__What you need to do__. Restate the data below word for word, and let no image into your version.

__Provided data__.
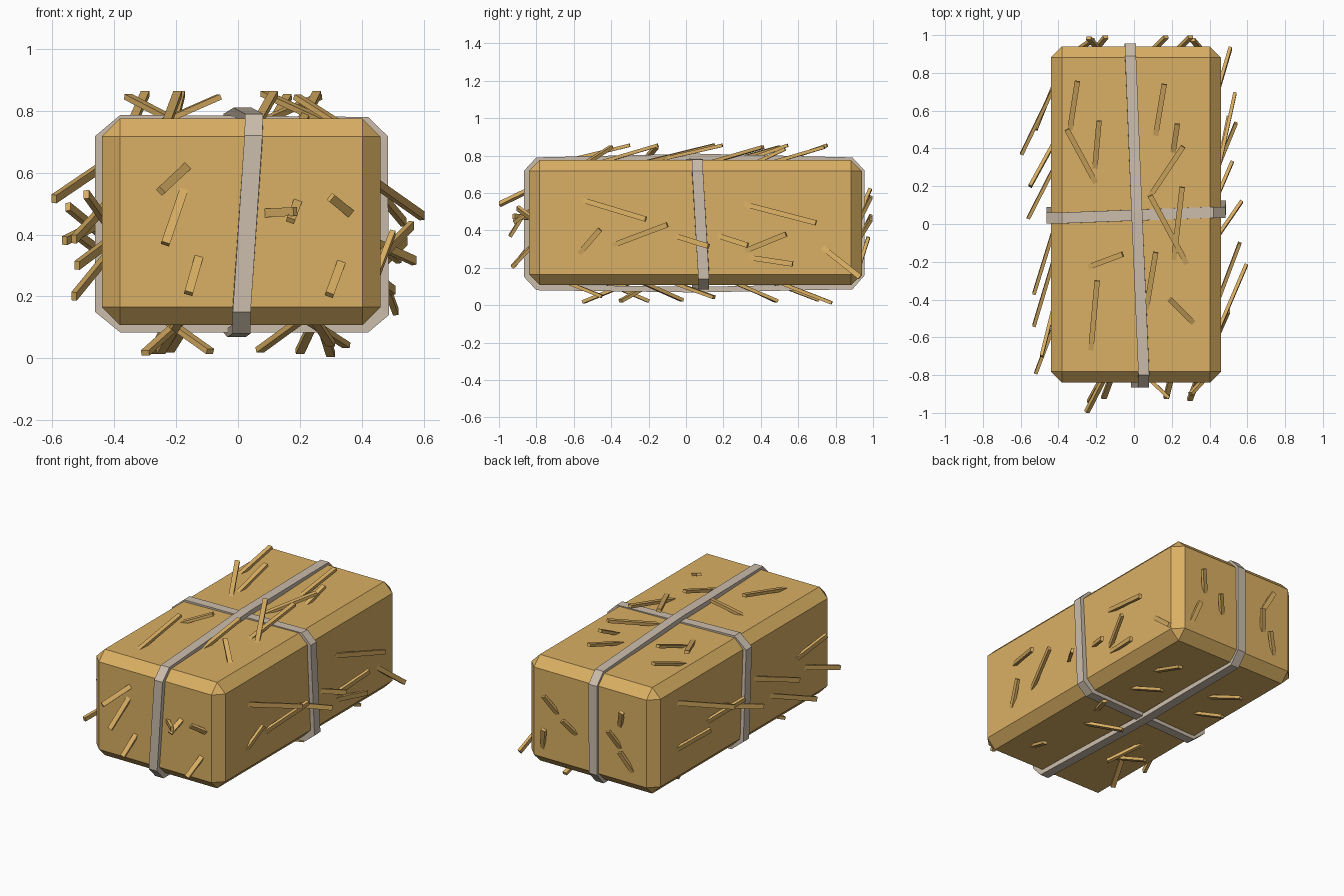
import bpy, bmesh
from mathutils import Vector


def material(name, rgb):
    m = bpy.data.materials.new(name)
    m.diffuse_color = (*rgb, 1)
    return m


STRAW = material("straw_gold", (0.70, 0.43, 0.125))
STRAP = material("strap_grey", (0.60, 0.51, 0.41))


def finish(bm, name, mat):
    bmesh.ops.recalc_face_normals(bm, faces=bm.faces)
    me = bpy.data.meshes.new(name)
    bm.to_mesh(me)
    bm.free()
    me.materials.append(mat)
    ob = bpy.data.objects.new(name, me)
    bpy.context.collection.objects.link(ob)
    return ob


# Body: box with single-step chamfers
LO, HI = Vector((-0.44, -0.84, 0.107)), Vector((0.46, 0.94, 0.775))
bm = bmesh.new()
bmesh.ops.create_cube(bm, size=1)
for v in bm.verts:
    v.co = Vector([LO[i] if v.co[i] < 0 else HI[i] for i in range(3)])
bmesh.ops.bevel(bm, geom=bm.edges[:], offset=0.058, segments=1, affect='EDGES', profile=0.5)
finish(bm, "bale_body", STRAW)


# Straps: closed bands, loop of (u, z, sideways shift)
def strap(name, loop, along, width=0.058, thick=0.03):
    bm = bmesh.new()
    cu = sum(p[0] for p in loop) / len(loop)
    cz = 0.44
    ru = max(abs(p[0] - cu) for p in loop)
    rz = max(abs(p[1] - cz) for p in loop)
    rings = []
    for u, z, s in loop:
        ui = cu + (u - cu) * (1 - thick / ru)
        zi = cz + (z - cz) * (1 - thick / rz)
        ring = []
        for a, b, d in ((u, z, -1), (u, z, 1), (ui, zi, 1), (ui, zi, -1)):
            w = s + d * width / 2
            ring.append(bm.verts.new((w, a, b) if along == 'y' else (a, w, b)))
        rings.append(ring)
    for k in range(len(rings)):
        r, q = rings[k], rings[(k + 1) % len(rings)]
        for j in range(4):
            bm.faces.new((r[j], r[(j + 1) % 4], q[(j + 1) % 4], q[j]))
    finish(bm, name, STRAP)


strap("long_strap", [
    (-0.80, 0.79, 0.052), (0.06, 0.81, 0.015), (0.89, 0.79, -0.018),
    (0.955, 0.72, -0.018), (0.955, 0.16, -0.02), (0.89, 0.085, -0.02),
    (0.06, 0.068, -0.005), (-0.80, 0.08, 0.012), (-0.865, 0.15, 0.012),
    (-0.865, 0.72, 0.05)], 'y')
strap("cross_strap", [
    (-0.38, 0.787, 0.032), (0.42, 0.78, 0.062), (0.484, 0.718, 0.062),
    (0.488, 0.14, 0.095), (0.42, 0.083, 0.095), (-0.38, 0.083, 0.06),
    (-0.462, 0.15, 0.06), (-0.462, 0.718, 0.032)], 'x')


# Loose straws: flat bars from a root inside the bale to a tip outside it
def straws(name, axis, face, sticks):
    bm = bmesh.new()
    n = Vector((0, 0, 0))
    n[axis] = 1 if face > 0.2 else -1
    for a, b, c, d, h in sticks:
        tip, root = [a, b], [c, d]
        tip.insert(axis, face + n[axis] * h)
        root.insert(axis, face)
        tip, root = Vector(tip), Vector(root)
        ax = (tip - root).normalized()
        root -= ax * 0.04
        side = ax.cross(n).normalized()
        up = side.cross(ax)
        ends = []
        for p in (root, tip):
            ends.append([bm.verts.new(p + side * i * 0.014 + up * j * 0.009)
                         for i, j in ((-1, -1), (1, -1), (1, 1), (-1, 1))])
        bm.faces.new(ends[0])
        bm.faces.new(ends[1])
        for k in range(4):
            m = (k + 1) % 4
            bm.faces.new((ends[0][k], ends[0][m], ends[1][m], ends[1][k]))
    finish(bm, name, STRAW)


# Each stick: tip (two in-plane coordinates), root, tip height
straws("top_straws", 2, HI.z, [
    (-.30, .755, -.335, .525, .08), (-.355, .50, -.22, .25, .07),
    (-.185, .545, -.205, .32, .08), (.16, .74, .12, .50, .07),
    (.23, .53, .21, .40, .06), (.26, .41, .10, .17, .07),
    (.255, .195, .215, -.15, .08), (.085, .15, .26, -.175, .08),
    (-.06, -.16, -.22, -.22, .07), (-.195, -.30, -.225, -.63, .08),
    (.115, -.15, .07, -.42, .08), (.19, -.40, .30, -.51, .07)])
straws("bottom_straws", 2, LO.z, [
    (-.30, -.55, -.20, -.33, .09), (-.25, -.20, -.20, -.40, .085),
    (-.09, -.35, -.21, -.20, .085), (.07, -.02, .18, -.20, .08),
    (.20, .49, .24, .29, .085), (.30, .78, .27, .535, .095),
    (.35, .15, .25, -.03, .065), (-.22, .71, -.17, .50, .08),
    (-.27, .48, -.23, .30, .085), (.30, -.45, .26, -.60, .06)])
straws("right_straws", 0, HI.x, [
    (-.215, .46, -.53, .555, .135), (-.46, .405, -.55, .30, .04),
    (-.10, .43, -.365, .33, .10), (.12, .315, -.04, .365, .11),
    (.33, .32, .19, .365, .06), (.695, .44, .35, .53, .075),
    (.535, .38, .34, .30, .08), (.57, .22, .37, .25, .04),
    (.93, .15, .76, .285, .05)])
straws("left_straws", 0, LO.x, [
    (.37, .515, .69, .62, .155), (.03, .38, .265, .44, .12),
    (.20, .49, .40, .40, .11), (-.37, .385, -.08, .48, .09),
    (-.54, .20, -.24, .31, .09), (-.79, .30, -.58, .36, .08),
    (.50, .40, .70, .34, .08), (-.70, .53, -.50, .46, .05)])
straws("front_straws", 1, LO.y, [
    (-.25, .54, -.17, .615, .155), (-.235, .37, -.18, .53, .10),
    (-.16, .21, -.13, .315, .08), (.185, .475, .10, .47, .08),
    (.17, .445, .19, .50, .08), (.30, .52, .355, .475, .06),
    (.295, .205, .33, .30, .09)])
straws("back_straws", 1, HI.y, [
    (-.24, .62, -.20, .52, .045), (-.15, .48, -.19, .38, .05),
    (-.22, .36, -.27, .26, .035), (.17, .46, .12, .38, .05),
    (.30, .58, .25, .48, .05), (.31, .36, .34, .25, .035)])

__Response area__.
import bpy, bmesh
from mathutils import Vector


def material(name, rgb):
    m = bpy.data.materials.new(name)
    m.diffuse_color = (*rgb, 1)
    return m


STRAW = material("straw_gold", (0.70, 0.43, 0.125))
STRAP = material("strap_grey", (0.60, 0.51, 0.41))


def finish(bm, name, mat):
    bmesh.ops.recalc_face_normals(bm, faces=bm.faces)
    me = bpy.data.meshes.new(name)
    bm.to_mesh(me)
    bm.free()
    me.materials.append(mat)
    ob = bpy.data.objects.new(name, me)
    bpy.context.collection.objects.link(ob)
    return ob


# Body: box with single-step chamfers
LO, HI = Vector((-0.44, -0.84, 0.107)), Vector((0.46, 0.94, 0.775))
bm = bmesh.new()
bmesh.ops.create_cube(bm, size=1)
for v in bm.verts:
    v.co = Vector([LO[i] if v.co[i] < 0 else HI[i] for i in range(3)])
bmesh.ops.bevel(bm, geom=bm.edges[:], offset=0.058, segments=1, affect='EDGES', profile=0.5)
finish(bm, "bale_body", STRAW)


# Straps: closed bands, loop of (u, z, sideways shift)
def strap(name, loop, along, width=0.058, thick=0.03):
    bm = bmesh.new()
    cu = sum(p[0] for p in loop) / len(loop)
    cz = 0.44
    ru = max(abs(p[0] - cu) for p in loop)
    rz = max(abs(p[1] - cz) for p in loop)
    rings = []
    for u, z, s in loop:
        ui = cu + (u - cu) * (1 - thick / ru)
        zi = cz + (z - cz) * (1 - thick / rz)
        ring = []
        for a, b, d in ((u, z, -1), (u, z, 1), (ui, zi, 1), (ui, zi, -1)):
            w = s + d * width / 2
            ring.append(bm.verts.new((w, a, b) if along == 'y' else (a, w, b)))
        rings.append(ring)
    for k in range(len(rings)):
        r, q = rings[k], rings[(k + 1) % len(rings)]
        for j in range(4):
            bm.faces.new((r[j], r[(j + 1) % 4], q[(j + 1) % 4], q[j]))
    finish(bm, name, STRAP)


strap("long_strap", [
    (-0.80, 0.79, 0.052), (0.06, 0.81, 0.015), (0.89, 0.79, -0.018),
    (0.955, 0.72, -0.018), (0.955, 0.16, -0.02), (0.89, 0.085, -0.02),
    (0.06, 0.068, -0.005), (-0.80, 0.08, 0.012), (-0.865, 0.15, 0.012),
    (-0.865, 0.72, 0.05)], 'y')
strap("cross_strap", [
    (-0.38, 0.787, 0.032), (0.42, 0.78, 0.062), (0.484, 0.718, 0.062),
    (0.488, 0.14, 0.095), (0.42, 0.083, 0.095), (-0.38, 0.083, 0.06),
    (-0.462, 0.15, 0.06), (-0.462, 0.718, 0.032)], 'x')


# Loose straws: flat bars from a root inside the bale to a tip outside it
def straws(name, axis, face, sticks):
    bm = bmesh.new()
    n = Vector((0, 0, 0))
    n[axis] = 1 if face > 0.2 else -1
    for a, b, c, d, h in sticks:
        tip, root = [a, b], [c, d]
        tip.insert(axis, face + n[axis] * h)
        root.insert(axis, face)
        tip, root = Vector(tip), Vector(root)
        ax = (tip - root).normalized()
        root -= ax * 0.04
        side = ax.cross(n).normalized()
        up = side.cross(ax)
        ends = []
        for p in (root, tip):
            ends.append([bm.verts.new(p + side * i * 0.014 + up * j * 0.009)
                         for i, j in ((-1, -1), (1, -1), (1, 1), (-1, 1))])
        bm.faces.new(ends[0])
        bm.faces.new(ends[1])
        for k in range(4):
            m = (k + 1) % 4
            bm.faces.new((ends[0][k], ends[0][m], ends[1][m], ends[1][k]))
    finish(bm, name, STRAW)


# Each stick: tip (two in-plane coordinates), root, tip height
straws("top_straws", 2, HI.z, [
    (-.30, .755, -.335, .525, .08), (-.355, .50, -.22, .25, .07),
    (-.185, .545, -.205, .32, .08), (.16, .74, .12, .50, .07),
    (.23, .53, .21, .40, .06), (.26, .41, .10, .17, .07),
    (.255, .195, .215, -.15, .08), (.085, .15, .26, -.175, .08),
    (-.06, -.16, -.22, -.22, .07), (-.195, -.30, -.225, -.63, .08),
    (.115, -.15, .07, -.42, .08), (.19, -.40, .30, -.51, .07)])
straws("bottom_straws", 2, LO.z, [
    (-.30, -.55, -.20, -.33, .09), (-.25, -.20, -.20, -.40, .085),
    (-.09, -.35, -.21, -.20, .085), (.07, -.02, .18, -.20, .08),
    (.20, .49, .24, .29, .085), (.30, .78, .27, .535, .095),
    (.35, .15, .25, -.03, .065), (-.22, .71, -.17, .50, .08),
    (-.27, .48, -.23, .30, .085), (.30, -.45, .26, -.60, .06)])
straws("right_straws", 0, HI.x, [
    (-.215, .46, -.53, .555, .135), (-.46, .405, -.55, .30, .04),
    (-.10, .43, -.365, .33, .10), (.12, .315, -.04, .365, .11),
    (.33, .32, .19, .365, .06), (.695, .44, .35, .53, .075),
    (.535, .38, .34, .30, .08), (.57, .22, .37, .25, .04),
    (.93, .15, .76, .285, .05)])
straws("left_straws", 0, LO.x, [
    (.37, .515, .69, .62, .155), (.03, .38, .265, .44, .12),
    (.20, .49, .40, .40, .11), (-.37, .385, -.08, .48, .09),
    (-.54, .20, -.24, .31, .09), (-.79, .30, -.58, .36, .08),
    (.50, .40, .70, .34, .08), (-.70, .53, -.50, .46, .05)])
straws("front_straws", 1, LO.y, [
    (-.25, .54, -.17, .615, .155), (-.235, .37, -.18, .53, .10),
    (-.16, .21, -.13, .315, .08), (.185, .475, .10, .47, .08),
    (.17, .445, .19, .50, .08), (.30, .52, .355, .475, .06),
    (.295, .205, .33, .30, .09)])
straws("back_straws", 1, HI.y, [
    (-.24, .62, -.20, .52, .045), (-.15, .48, -.19, .38, .05),
    (-.22, .36, -.27, .26, .035), (.17, .46, .12, .38, .05),
    (.30, .58, .25, .48, .05), (.31, .36, .34, .25, .035)])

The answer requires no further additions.